President Obama's plan to close the Guantánamo Bay prison is facing its first test, said Edith Honan in Reuters. Ahmed Khalfan Ghailani was moved to New York from the controversial detention center for foreign terrorism suspects to face trial for the bombings of U.S. embassies in Africa. What happens next will show whether Obama was right when he contended that "some of the around 240 detainees at the camp can be brought to trial in criminal cases and imprisoned in the United States."
"This is going to get curiouser and curiouser before it ends," said Hot Air. Will evidence obtained in interrogations be admissible in court? Does a New York judge even have jurisdiction over a Tanzanian national accused of a bombing in Kenya? And what happens if Ahmed Khalfan Ghailani hires a dream team of lawyers who "pull off an epic O.J.," and he's acquitted? "I got a bad feeling about this one."
Ahmed Khalfan Ghailani's transfer to New York won't quiet protests about bringing "Gitmo goons" onto U.S. soil, said James Gordon Meek in the New York Daily News. But praise from relatives of embassy bombing victims has quieted Obama's congressional critics. And Attorney General Eric Holder said U.S. courts and prisons can keep Americans safe from terrorists—if convicted, Ghailani will join 216 convicted terrorists already being held in essentially escape-proof "supermax" prisons.
THE WEEK'S AUDIOPHILE PODCASTS: LISTEN SMARTER
- Why you should stop believing in evolution
- 7 of the scariest spiders in existence
- Why isn't 'Arkansas' pronounced like 'Kansas'?
- 4 things NASA can teach you about a good night's sleep
- The secret to handling pressure like astronauts, Navy SEALs, and samurai

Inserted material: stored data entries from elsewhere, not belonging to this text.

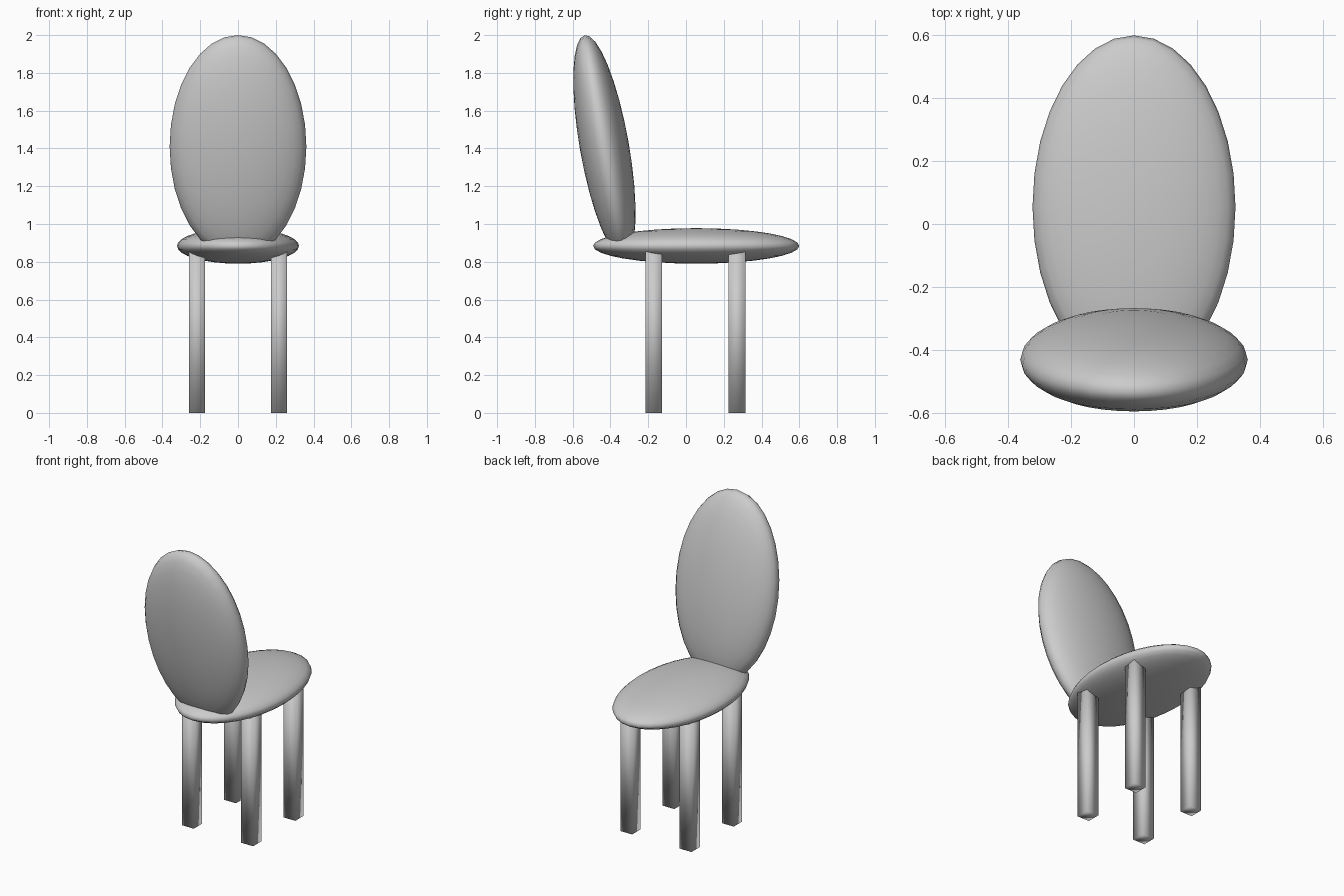
import bpy
import math
from mathutils import Matrix

cube = bpy.data.objects.get("Cube")
if cube:
    bpy.data.objects.remove(cube, do_unlink=True)

# One plain grey for the whole chair
GREY = (0.6, 0.6, 0.6, 1)
grey = bpy.data.materials.new("plain_grey")
grey.use_nodes = True
grey.diffuse_color = GREY
grey.node_tree.nodes["Principled BSDF"].inputs["Base Color"].default_value = GREY


def finish(name, scale):
    """Name the active object, bake its size, smooth it and colour it."""
    obj = bpy.context.object
    obj.name = name
    obj.data.transform(Matrix.Diagonal((*scale, 1)))
    obj.data.materials.append(grey)
    bpy.ops.object.shade_smooth()
    return obj


def cushion(name, location, radii, tilt=0):
    """Flattened ball whose poles lie on its broad faces."""
    bpy.ops.mesh.primitive_uv_sphere_add(segments=32, ring_count=16, radius=1,
                                         location=location)
    obj = finish(name, radii)
    obj.rotation_euler.x = math.radians(tilt)
    return obj


# Oval seat and reclined oval back
cushion("seat", (0, 0.054, 0.884), (0.323, 0.546, 0.094))
cushion("backrest", (0, -0.432, 1.41), (0.362, 0.599, 0.13), tilt=100)

# Four square legs running up into the seat
LEG_TOP = 0.87
for side, x in (("left", 0.217), ("right", -0.217)):
    for end, y in (("front", -0.17), ("back", 0.27)):
        bpy.ops.mesh.primitive_cube_add(size=1, location=(x, y, LEG_TOP / 2))
        finish(f"{end}_{side}_leg", (0.087, 0.088, LEG_TOP))
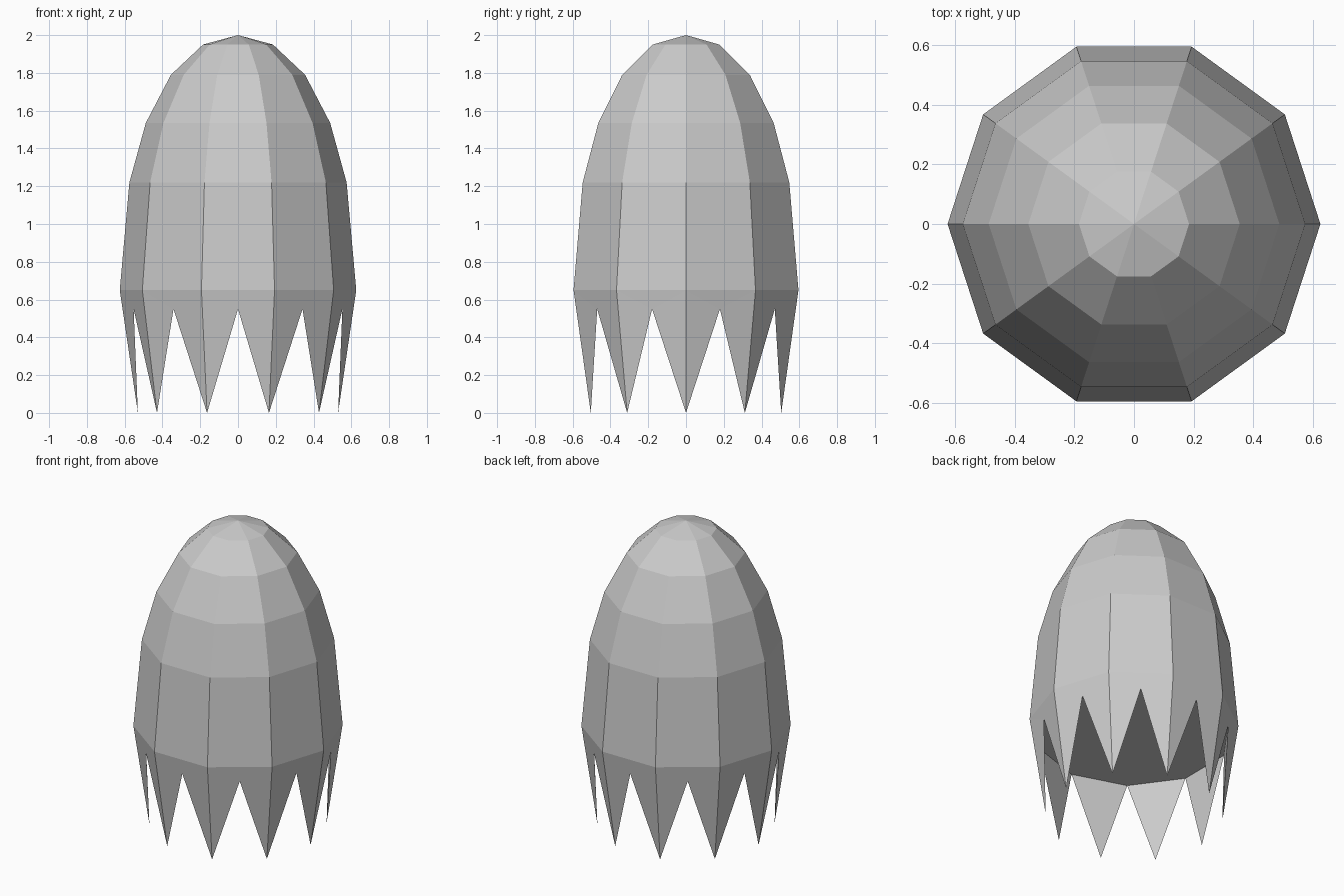
import bpy, bmesh
from math import cos, sin, pi

if "Cube" in bpy.data.objects:
    bpy.data.objects.remove(bpy.data.objects["Cube"])

N = 10
STEP = 2 * pi / N


def ring(bm, radius, z, turn=0.0):
    return [bm.verts.new((radius * cos(i * STEP + turn), radius * sin(i * STEP + turn), z))
            for i in range(N)]


bm = bmesh.new()

# Ten-sided domed body
profile = [(0.626, 0.65), (0.575, 1.22), (0.488, 1.535), (0.355, 1.79), (0.185, 1.95)]
rings = [ring(bm, r, z) for r, z in profile]
apex = bm.verts.new((0, 0, 2.0))
for low, high in zip(rings, rings[1:]):
    for i in range(N):
        j = (i + 1) % N
        bm.faces.new((low[i], low[j], high[j], high[i]))
for i in range(N):
    bm.faces.new((rings[-1][i], rings[-1][(i + 1) % N], apex))

# Pointed fringe: tips below the ribs, notches between them
tips = ring(bm, 0.53, 0.0)
notches = ring(bm, 0.581, 0.55, STEP / 2)
hub = bm.verts.new((0, 0, 0.55))
for i in range(N):
    j = (i + 1) % N
    a, b = rings[0][i], rings[0][j]
    bm.faces.new((a, tips[i], notches[i]))
    bm.faces.new((a, notches[i], b))
    bm.faces.new((b, notches[i], tips[j]))
    # Flat back of each point and the underside
    bm.faces.new((notches[i - 1], notches[i], tips[i]))
    bm.faces.new((notches[i], notches[i - 1], hub))

bmesh.ops.recalc_face_normals(bm, faces=bm.faces)
mesh = bpy.data.meshes.new("fringed_dome")
bm.to_mesh(mesh)
bm.free()
dome = bpy.data.objects.new("fringed_dome", mesh)
bpy.context.collection.objects.link(dome)
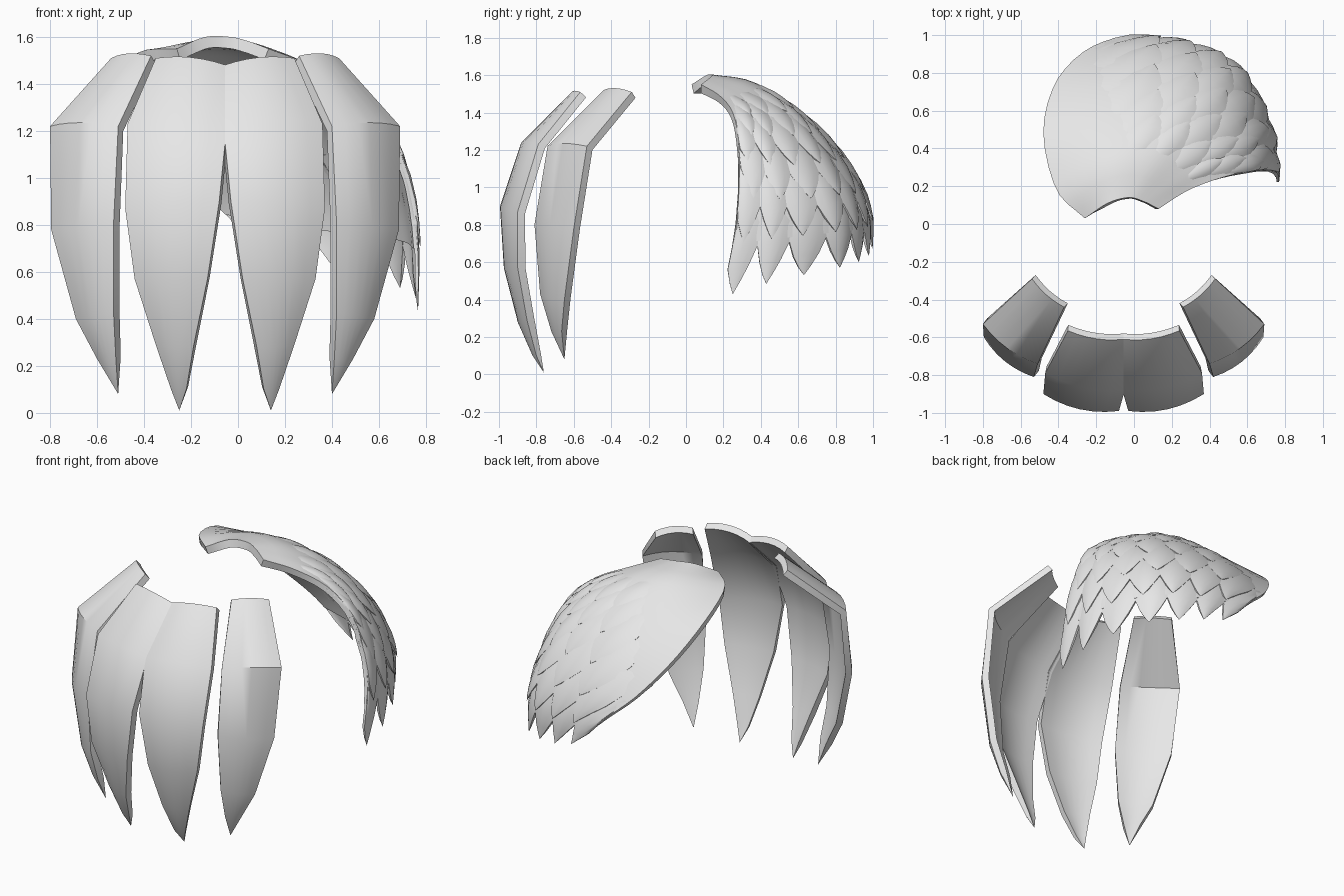
import bpy, bmesh
from mathutils import Vector as V

if "Cube" in bpy.data.objects:
    bpy.data.objects.remove(bpy.data.objects["Cube"])

grey = bpy.data.materials.new("light_grey")
grey.diffuse_color = (0.8, 0.8, 0.8, 1)
grey.use_nodes = True
grey.node_tree.nodes["Principled BSDF"].inputs["Base Color"].default_value = grey.diffuse_color


def add_shell(bm, outer, inner):
    """Closed shell between two equal grids of points."""
    rings = [[bm.verts.new(p) for p in o + n[::-1]] for o, n in zip(outer, inner)]
    m = len(rings[0])
    for a, b in zip(rings, rings[1:]):
        for j in range(m):
            k = (j + 1) % m
            bm.faces.new((a[j], a[k], b[k], b[j]))
    for r in (rings[0], rings[-1]):
        for j in range(m // 2 - 1):
            bm.faces.new((r[j], r[j + 1], r[m - 2 - j], r[m - 1 - j]))


def finish(name, bm, angle=0.7):
    bmesh.ops.remove_doubles(bm, verts=bm.verts[:], dist=0.0004)
    bmesh.ops.dissolve_degenerate(bm, edges=bm.edges[:], dist=0.0002)
    bmesh.ops.recalc_face_normals(bm, faces=bm.faces[:])
    me = bpy.data.meshes.new(name)
    bm.to_mesh(me)
    bm.free()
    me.materials.append(grey)
    ob = bpy.data.objects.new(name, me)
    bpy.context.collection.objects.link(ob)
    bpy.ops.object.select_all(action='DESELECT')
    ob.select_set(True)
    bpy.context.view_layer.objects.active = ob
    bpy.ops.object.shade_smooth_by_angle(angle=angle)


# ---- front plates: long pointed blades given by their two edges ----
INNER_L = [(-.06, -.61, 1.48), (-.062, -.88, 1.22), (-.03, -.99, .9), (.02, -.97, .57),
           (.08, -.9, .28), (.11, -.82, .1), (.14, -.76, .01)]
INNER_R = [(.24, -.565, 1.51), (.36, -.79, 1.23), (.37, -.9, .87), (.33, -.9, .57),
           (.24, -.85, .29), (.175, -.8, .1), (.14, -.76, .01)]
OUTER_L = [(.26, -.44, 1.52), (.40, -.74, 1.22), (.42, -.81, .8), (.42, -.78, .43),
           (.41, -.72, .23), (.40, -.65, .08)]
OUTER_R = [(.43, -.29, 1.51), (.69, -.53, 1.22), (.685, -.6, .78), (.58, -.65, .4),
           (.49, -.665, .23), (.40, -.65, .08)]
MID_X = -.055


def plate(name, left, right, mirrored, cols=7, thick=.042):
    left, right = [V(p) for p in left], [V(p) for p in right]
    mid = [(a + b) / 2 for a, b in zip(left, right)]
    outer, inner, last = [], [], len(mid) - 1
    n = V((0, -1, 0))
    for i, (a, b) in enumerate(zip(left, right)):
        w = (b - a).length
        if i < last:
            n = (mid[i + 1] - mid[max(i - 1, 0)]).cross(b - a).normalized()
        t = min(thick, w * .4)
        o, q = [], []
        for j in range(cols):
            u = j / (cols - 1)
            p = a.lerp(b, u) + n * (.09 * w * (1 - (2 * u - 1) ** 2))
            o.append(p)
            q.append(p - n * t)
        outer.append(o)
        inner.append(q)
    if mirrored:
        for row in outer + inner:
            for p in row:
                p.x = 2 * MID_X - p.x
    bm = bmesh.new()
    add_shell(bm, outer, inner)
    finish(name, bm)


for side, flip in (("right", False), ("left", True)):
    plate("inner_plate_" + side, INNER_L, INNER_R, flip)
    plate("outer_plate_" + side, OUTER_L, OUTER_R, flip)

# ---- shoulder cape: curved sheet through five ribs fanning from the neck ----
RIBS = [
    [(-.26, .03, 1.55), (-.41, .18, 1.54), (-.48, .48, 1.46), (-.42, .74, 1.27),
     (-.27, .91, 1.06), (-.08, .99, .88), (.1, 1.0, .68)],
    [(-.14, .11, 1.6), (-.13, .33, 1.57), (-.08, .55, 1.45), (.02, .75, 1.27),
     (.15, .9, 1.04), (.26, .96, .82), (.32, .96, .62)],
    [(-.03, .14, 1.6), (.09, .34, 1.555), (.23, .53, 1.43), (.38, .68, 1.24),
     (.49, .78, 1.02), (.55, .83, .8), (.57, .82, .57)],
    [(.05, .12, 1.58), (.22, .25, 1.52), (.41, .38, 1.41), (.57, .47, 1.23),
     (.67, .52, 1.0), (.72, .53, .77), (.74, .49, .5)],
    [(.13, .08, 1.55), (.29, .18, 1.49), (.48, .25, 1.4), (.63, .28, 1.25),
     (.72, .285, 1.03), (.765, .26, .75), (.765, .19, .41)],
]
RIBS = [[V(p) for p in r] for r in RIBS]


def spline(pts, u):
    u = min(max(u, 0), 1) * (len(pts) - 1)
    i = min(int(u), len(pts) - 2)
    f = u - i
    b, c = pts[i], pts[i + 1]
    a = pts[i - 1] if i else b * 2 - c
    d = pts[i + 2] if i + 2 < len(pts) else c * 2 - b
    return .5 * (2 * b + (c - a) * f + (2 * a - 5 * b + 4 * c - d) * f ** 2
                 + (3 * b - a - 3 * c + d) * f ** 3)


def surf(s, t):
    return spline([spline(r, t) for r in RIBS], s)


def lifted(s, t, h):
    s, t, e = min(max(s, 0), 1), min(max(t, 0), 1), .01
    ds = surf(min(s + e, 1), t) - surf(max(s - e, 0), t)
    dt = surf(s, min(t + e, 1)) - surf(s, max(t - e, 0))
    return surf(s, t) + ds.cross(dt).normalized() * h


# Smooth base of the cape, thinner toward the hem
bm = bmesh.new()
NS, NT, HEM = 20, 18, .86
grid = [[(j / NS, HEM * i / NT) for j in range(NS + 1)] for i in range(NT + 1)]
add_shell(bm, [[lifted(s, t, 0) for s, t in r] for r in grid],
          [[lifted(s, t, -.05 + .035 * t) for s, t in r] for r in grid])
finish("cape_base", bm)

# Feather outline: (fraction of length, fraction of half width)
OUTLINE = [(0, .75), (.25, .95), (.5, 1), (.68, .85), (.82, .55), (.92, .27), (1, 0)]


def feather(bm, s, t0, t1, half, lift):
    outer, inner = [], []
    for f, w in OUTLINE:
        o, q = [], []
        for j in range(5):
            u = j / 2 - 1
            ss = s + u * w * half
            tt = t0 + (t1 - t0) * f
            h = -.02 + lift * f ** .7 + .014 * (1 - u * u) * w
            o.append(lifted(ss, tt, h))
            q.append(lifted(ss, tt, h - .014 * min(1, 2 * w)))
        outer.append(o)
        inner.append(q)
    add_shell(bm, outer, inner)


# Overlapping feather rows: hem first, then upward
#       tip t, length, count, first s, last s, lift
ROWS = [(1.00, .40, 7, .05, .95, .024),
        (.86, .36, 7, .13, .95, .036),
        (.72, .32, 6, .20, .92, .036),
        (.59, .28, 6, .26, .95, .034),
        (.47, .24, 5, .33, .90, .030),
        (.36, .20, 4, .38, .85, .026)]
for k, (tip, length, count, s0, s1, lift) in enumerate(ROWS):
    bm = bmesh.new()
    step = (s1 - s0) / (count - 1)
    for i in range(count):
        feather(bm, s0 + i * step, tip - length, tip, step * .6, lift)
    finish("feather_row_%d" % (k + 1), bm)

- It's time for the police to rethink 'shoot-to-kill'
- This 1,600-year-old Viking war game is still awesome
- Internet piracy isn't killing Hollywood
- How Israel's hawks intimidated and silenced the last remnants of the anti-war left
- Incheon: the next white elephant city
Subscribe to the Week